About this task
Find the string "Cube" in the material. Copy every line that has it.

*** Opening of Material for the task ***

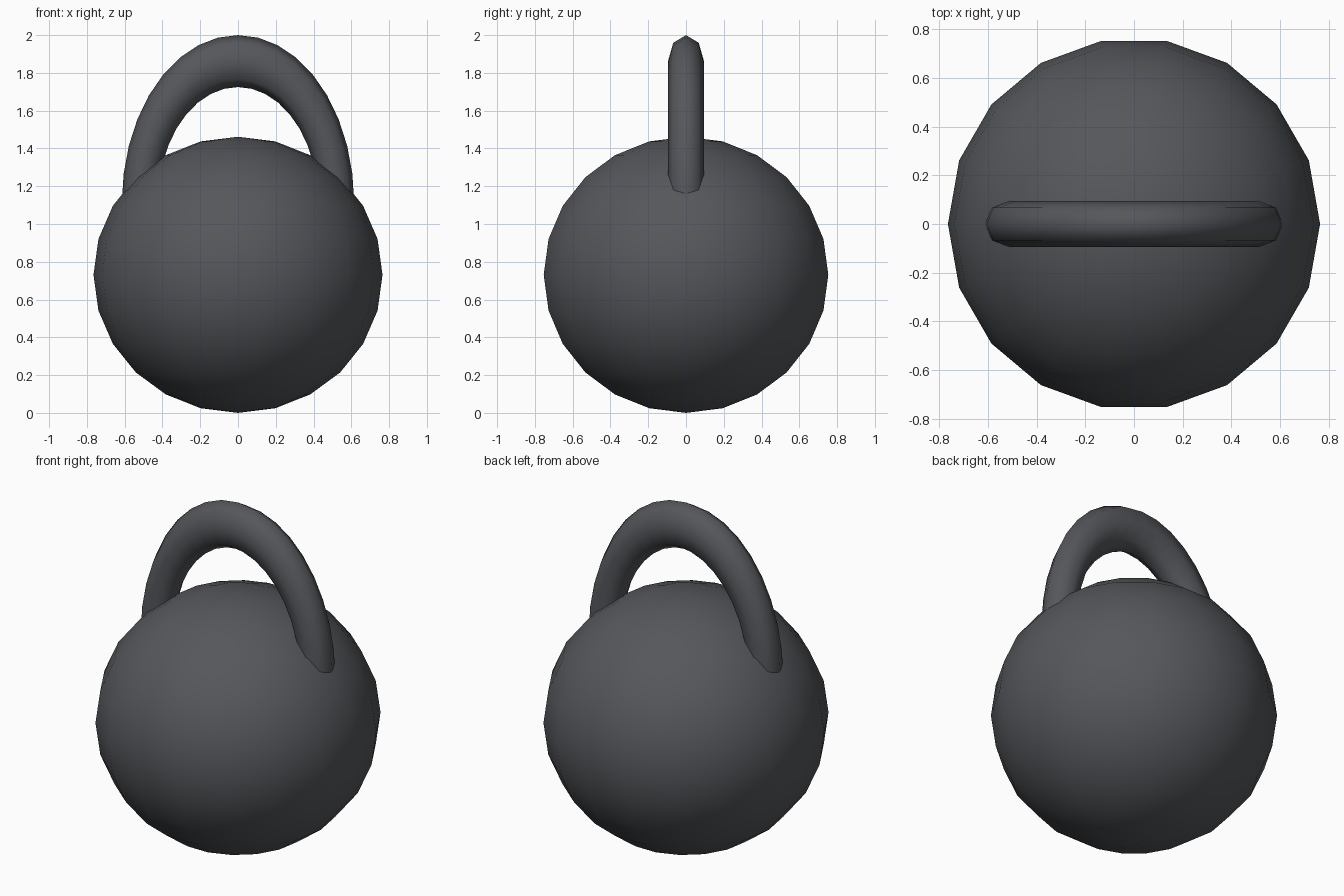
import bpy, bmesh, math
from mathutils import Matrix

if "Cube" in bpy.data.objects:
    bpy.data.objects.remove(bpy.data.objects["Cube"])

iron = bpy.data.materials.new("dark_iron")
iron.diffuse_color = (0.09, 0.095, 0.105, 1)
iron.use_nodes = True
iron.node_tree.nodes["Principled BSDF"].inputs["Base Color"].default_value = iron.diffuse_color

def finish(obj):
    obj.data.materials.append(iron)
    for p in obj.data.polygons:
        p.use_smooth = True

# Ball: 18-segment, 12-ring sphere, slightly squashed, with a vertex on the x axis
bm = bmesh.new()
bmesh.ops.create_uvsphere(bm, u_segments=18, v_segments=12, radius=1)
v = next(v for v in bm.verts if math.hypot(v.co.x, v.co.y) > 0.2)
bm.transform(Matrix.Rotation(-math.atan2(v.co.y, v.co.x), 4, 'Z'))
bm.transform(Matrix.Translation((0, 0, 0.731)) @ Matrix.Diagonal((0.765, 0.765, 0.731, 1)))
mesh = bpy.data.meshes.new("ball")
bm.to_mesh(mesh)
bm.free()
ball = bpy.data.objects.new("ball", mesh)
bpy.context.collection.objects.link(ball)
finish(ball)

# Handle: upright eight-sided ring, stretched in height and sunk into the ball
bpy.ops.mesh.primitive_torus_add(major_segments=36, minor_segments=8,
                                 major_radius=0.52, minor_radius=0.095)
handle = bpy.context.object
handle.name = "handle"
handle.data.transform(Matrix.Translation((0, 0, 1.11))
                      @ Matrix.Diagonal((1, 1, 0.89 / 0.615, 1))
                      @ Matrix.Rotation(math.radians(90), 4, 'X'))
finish(handle)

*** Close of Material for the task ***

Expected output
if "Cube" in bpy.data.objects:
    bpy.data.objects.remove(bpy.data.objects["Cube"])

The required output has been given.